## Excerpts from a dataset
****************************************

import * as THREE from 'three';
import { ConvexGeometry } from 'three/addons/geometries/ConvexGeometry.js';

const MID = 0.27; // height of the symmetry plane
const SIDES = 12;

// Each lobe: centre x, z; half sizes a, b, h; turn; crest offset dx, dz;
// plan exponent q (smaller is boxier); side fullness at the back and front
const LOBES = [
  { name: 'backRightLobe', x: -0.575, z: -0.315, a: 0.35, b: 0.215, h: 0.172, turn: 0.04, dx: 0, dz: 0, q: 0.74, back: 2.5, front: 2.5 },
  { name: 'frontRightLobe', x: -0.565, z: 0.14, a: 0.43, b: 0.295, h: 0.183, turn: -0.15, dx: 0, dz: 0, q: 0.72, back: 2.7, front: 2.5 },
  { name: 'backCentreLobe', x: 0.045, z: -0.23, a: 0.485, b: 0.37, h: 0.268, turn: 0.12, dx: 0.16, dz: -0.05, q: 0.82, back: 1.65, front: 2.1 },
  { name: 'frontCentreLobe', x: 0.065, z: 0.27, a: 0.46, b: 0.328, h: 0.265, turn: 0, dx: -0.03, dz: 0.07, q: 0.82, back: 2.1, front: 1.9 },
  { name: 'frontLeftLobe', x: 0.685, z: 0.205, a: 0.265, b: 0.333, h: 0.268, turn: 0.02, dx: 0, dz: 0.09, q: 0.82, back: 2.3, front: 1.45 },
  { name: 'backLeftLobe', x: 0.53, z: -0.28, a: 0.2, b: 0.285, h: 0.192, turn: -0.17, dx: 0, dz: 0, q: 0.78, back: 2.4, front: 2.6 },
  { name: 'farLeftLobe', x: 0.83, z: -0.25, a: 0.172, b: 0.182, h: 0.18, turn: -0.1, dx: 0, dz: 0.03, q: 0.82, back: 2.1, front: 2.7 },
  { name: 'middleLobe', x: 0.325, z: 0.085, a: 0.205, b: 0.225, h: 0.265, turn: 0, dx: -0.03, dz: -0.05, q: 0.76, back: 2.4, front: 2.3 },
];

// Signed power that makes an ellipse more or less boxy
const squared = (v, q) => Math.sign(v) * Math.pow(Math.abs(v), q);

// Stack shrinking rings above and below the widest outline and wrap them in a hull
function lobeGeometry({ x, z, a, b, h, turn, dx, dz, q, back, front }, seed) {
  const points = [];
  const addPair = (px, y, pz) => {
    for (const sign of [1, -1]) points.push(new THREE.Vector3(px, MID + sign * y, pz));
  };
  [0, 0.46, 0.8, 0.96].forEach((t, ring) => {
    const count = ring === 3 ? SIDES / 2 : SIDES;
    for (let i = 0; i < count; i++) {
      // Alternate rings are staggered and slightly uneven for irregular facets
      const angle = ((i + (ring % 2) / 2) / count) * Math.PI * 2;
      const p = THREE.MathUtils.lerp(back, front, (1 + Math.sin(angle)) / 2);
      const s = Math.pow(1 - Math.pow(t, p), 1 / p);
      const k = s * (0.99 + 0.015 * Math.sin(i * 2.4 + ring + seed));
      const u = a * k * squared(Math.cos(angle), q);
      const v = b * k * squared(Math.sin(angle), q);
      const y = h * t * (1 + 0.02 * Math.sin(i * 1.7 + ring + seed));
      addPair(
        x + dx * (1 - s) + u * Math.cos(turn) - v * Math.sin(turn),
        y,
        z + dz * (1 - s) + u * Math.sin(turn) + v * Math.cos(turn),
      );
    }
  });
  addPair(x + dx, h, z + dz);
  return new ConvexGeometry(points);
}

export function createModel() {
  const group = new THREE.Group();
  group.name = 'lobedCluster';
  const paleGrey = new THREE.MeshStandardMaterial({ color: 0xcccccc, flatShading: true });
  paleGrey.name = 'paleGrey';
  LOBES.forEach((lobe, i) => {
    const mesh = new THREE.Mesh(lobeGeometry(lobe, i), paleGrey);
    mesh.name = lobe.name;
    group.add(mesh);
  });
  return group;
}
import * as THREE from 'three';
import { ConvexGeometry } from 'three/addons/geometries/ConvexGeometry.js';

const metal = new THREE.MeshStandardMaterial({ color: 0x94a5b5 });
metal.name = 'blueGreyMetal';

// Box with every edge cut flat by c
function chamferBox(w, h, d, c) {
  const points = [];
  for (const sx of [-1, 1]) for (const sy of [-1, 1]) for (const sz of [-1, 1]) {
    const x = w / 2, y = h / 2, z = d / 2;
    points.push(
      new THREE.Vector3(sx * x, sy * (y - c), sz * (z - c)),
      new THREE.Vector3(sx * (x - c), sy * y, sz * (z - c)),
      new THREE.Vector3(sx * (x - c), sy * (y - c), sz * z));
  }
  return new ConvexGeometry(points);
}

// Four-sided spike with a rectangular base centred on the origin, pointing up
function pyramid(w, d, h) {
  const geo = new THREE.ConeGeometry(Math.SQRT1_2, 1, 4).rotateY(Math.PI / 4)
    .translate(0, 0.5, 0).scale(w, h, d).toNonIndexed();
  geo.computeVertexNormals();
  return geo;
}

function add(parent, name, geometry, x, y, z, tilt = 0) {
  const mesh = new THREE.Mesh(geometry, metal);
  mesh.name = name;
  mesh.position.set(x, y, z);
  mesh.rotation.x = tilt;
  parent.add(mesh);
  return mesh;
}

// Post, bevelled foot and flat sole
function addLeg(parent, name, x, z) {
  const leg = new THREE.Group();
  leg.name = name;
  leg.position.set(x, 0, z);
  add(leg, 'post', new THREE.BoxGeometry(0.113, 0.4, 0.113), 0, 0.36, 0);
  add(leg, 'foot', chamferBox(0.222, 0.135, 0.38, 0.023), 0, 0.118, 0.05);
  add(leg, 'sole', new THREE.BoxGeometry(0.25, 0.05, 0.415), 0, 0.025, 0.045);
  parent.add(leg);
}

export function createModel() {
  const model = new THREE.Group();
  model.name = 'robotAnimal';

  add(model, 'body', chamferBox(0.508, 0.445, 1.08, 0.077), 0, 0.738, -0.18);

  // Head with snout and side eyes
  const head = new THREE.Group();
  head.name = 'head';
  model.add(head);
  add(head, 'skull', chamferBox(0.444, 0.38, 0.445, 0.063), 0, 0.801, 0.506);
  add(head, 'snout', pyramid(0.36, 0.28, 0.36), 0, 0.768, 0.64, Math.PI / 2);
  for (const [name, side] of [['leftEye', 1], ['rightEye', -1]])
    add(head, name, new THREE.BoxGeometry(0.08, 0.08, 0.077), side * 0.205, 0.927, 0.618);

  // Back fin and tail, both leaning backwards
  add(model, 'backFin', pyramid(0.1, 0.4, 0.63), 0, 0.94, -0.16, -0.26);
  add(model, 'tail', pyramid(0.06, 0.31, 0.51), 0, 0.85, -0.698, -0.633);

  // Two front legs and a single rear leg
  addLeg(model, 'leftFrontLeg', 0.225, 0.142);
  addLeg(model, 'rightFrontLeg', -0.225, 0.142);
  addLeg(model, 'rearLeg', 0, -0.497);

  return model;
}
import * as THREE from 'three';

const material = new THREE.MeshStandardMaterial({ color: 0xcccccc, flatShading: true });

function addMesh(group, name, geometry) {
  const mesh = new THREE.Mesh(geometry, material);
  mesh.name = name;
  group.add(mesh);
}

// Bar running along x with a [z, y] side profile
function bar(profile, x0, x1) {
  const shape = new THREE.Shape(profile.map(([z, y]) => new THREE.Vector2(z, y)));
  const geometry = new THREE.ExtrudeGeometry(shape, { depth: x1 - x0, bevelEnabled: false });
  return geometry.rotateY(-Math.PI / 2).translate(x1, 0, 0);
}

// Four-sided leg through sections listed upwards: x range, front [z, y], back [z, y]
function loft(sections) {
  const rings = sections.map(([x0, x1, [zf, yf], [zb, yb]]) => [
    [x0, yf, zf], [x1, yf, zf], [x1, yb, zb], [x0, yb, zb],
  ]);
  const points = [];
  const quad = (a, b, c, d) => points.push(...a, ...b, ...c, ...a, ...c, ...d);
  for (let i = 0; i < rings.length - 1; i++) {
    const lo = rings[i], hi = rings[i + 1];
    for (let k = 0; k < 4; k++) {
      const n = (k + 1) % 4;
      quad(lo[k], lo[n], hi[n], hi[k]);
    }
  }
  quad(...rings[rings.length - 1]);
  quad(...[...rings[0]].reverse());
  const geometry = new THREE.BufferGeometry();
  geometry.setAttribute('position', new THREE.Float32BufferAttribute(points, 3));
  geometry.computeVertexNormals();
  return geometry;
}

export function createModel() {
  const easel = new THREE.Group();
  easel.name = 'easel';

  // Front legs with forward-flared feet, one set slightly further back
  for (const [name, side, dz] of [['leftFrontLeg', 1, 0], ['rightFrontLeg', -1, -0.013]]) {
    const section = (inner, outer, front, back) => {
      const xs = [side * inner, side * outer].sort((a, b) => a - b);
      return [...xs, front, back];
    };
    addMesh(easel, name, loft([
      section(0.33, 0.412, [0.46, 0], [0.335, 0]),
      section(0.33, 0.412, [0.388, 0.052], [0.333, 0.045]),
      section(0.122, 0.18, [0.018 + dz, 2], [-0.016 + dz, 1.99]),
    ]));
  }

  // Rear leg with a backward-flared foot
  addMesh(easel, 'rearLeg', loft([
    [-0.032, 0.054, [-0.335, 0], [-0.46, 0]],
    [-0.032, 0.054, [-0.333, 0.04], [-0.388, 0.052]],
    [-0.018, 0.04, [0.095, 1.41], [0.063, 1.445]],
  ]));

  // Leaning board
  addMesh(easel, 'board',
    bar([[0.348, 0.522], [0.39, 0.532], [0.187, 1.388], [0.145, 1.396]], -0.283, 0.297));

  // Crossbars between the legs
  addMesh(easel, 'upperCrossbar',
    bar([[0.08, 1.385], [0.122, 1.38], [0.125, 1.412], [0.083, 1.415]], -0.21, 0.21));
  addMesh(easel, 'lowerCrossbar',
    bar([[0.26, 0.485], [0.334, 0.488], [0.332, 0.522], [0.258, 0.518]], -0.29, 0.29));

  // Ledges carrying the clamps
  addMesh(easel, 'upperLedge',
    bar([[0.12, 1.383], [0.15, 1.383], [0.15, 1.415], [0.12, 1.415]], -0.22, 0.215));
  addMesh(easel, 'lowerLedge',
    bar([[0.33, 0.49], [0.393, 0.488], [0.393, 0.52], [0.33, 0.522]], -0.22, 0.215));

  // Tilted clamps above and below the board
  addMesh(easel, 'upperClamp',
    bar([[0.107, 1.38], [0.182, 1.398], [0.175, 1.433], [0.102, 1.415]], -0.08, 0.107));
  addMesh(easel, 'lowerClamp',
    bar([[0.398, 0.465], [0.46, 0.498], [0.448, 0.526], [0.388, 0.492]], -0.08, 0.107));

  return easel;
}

****************************************

## EXERCISE PROMPT
Give again, word for word, the records from their first line to the one with "1.65, front: 2.1", and leave out all else.

## EXERCISE RESULT
import * as THREE from 'three';
import { ConvexGeometry } from 'three/addons/geometries/ConvexGeometry.js';

const MID = 0.27; // height of the symmetry plane
const SIDES = 12;

// Each lobe: centre x, z; half sizes a, b, h; turn; crest offset dx, dz;
// plan exponent q (smaller is boxier); side fullness at the back and front
const LOBES = [
  { name: 'backRightLobe', x: -0.575, z: -0.315, a: 0.35, b: 0.215, h: 0.172, turn: 0.04, dx: 0, dz: 0, q: 0.74, back: 2.5, front: 2.5 },
  { name: 'frontRightLobe', x: -0.565, z: 0.14, a: 0.43, b: 0.295, h: 0.183, turn: -0.15, dx: 0, dz: 0, q: 0.72, back: 2.7, front: 2.5 },
  { name: 'backCentreLobe', x: 0.045, z: -0.23, a: 0.485, b: 0.37, h: 0.268, turn: 0.12, dx: 0.16, dz: -0.05, q: 0.82, back: 1.65, front: 2.1 },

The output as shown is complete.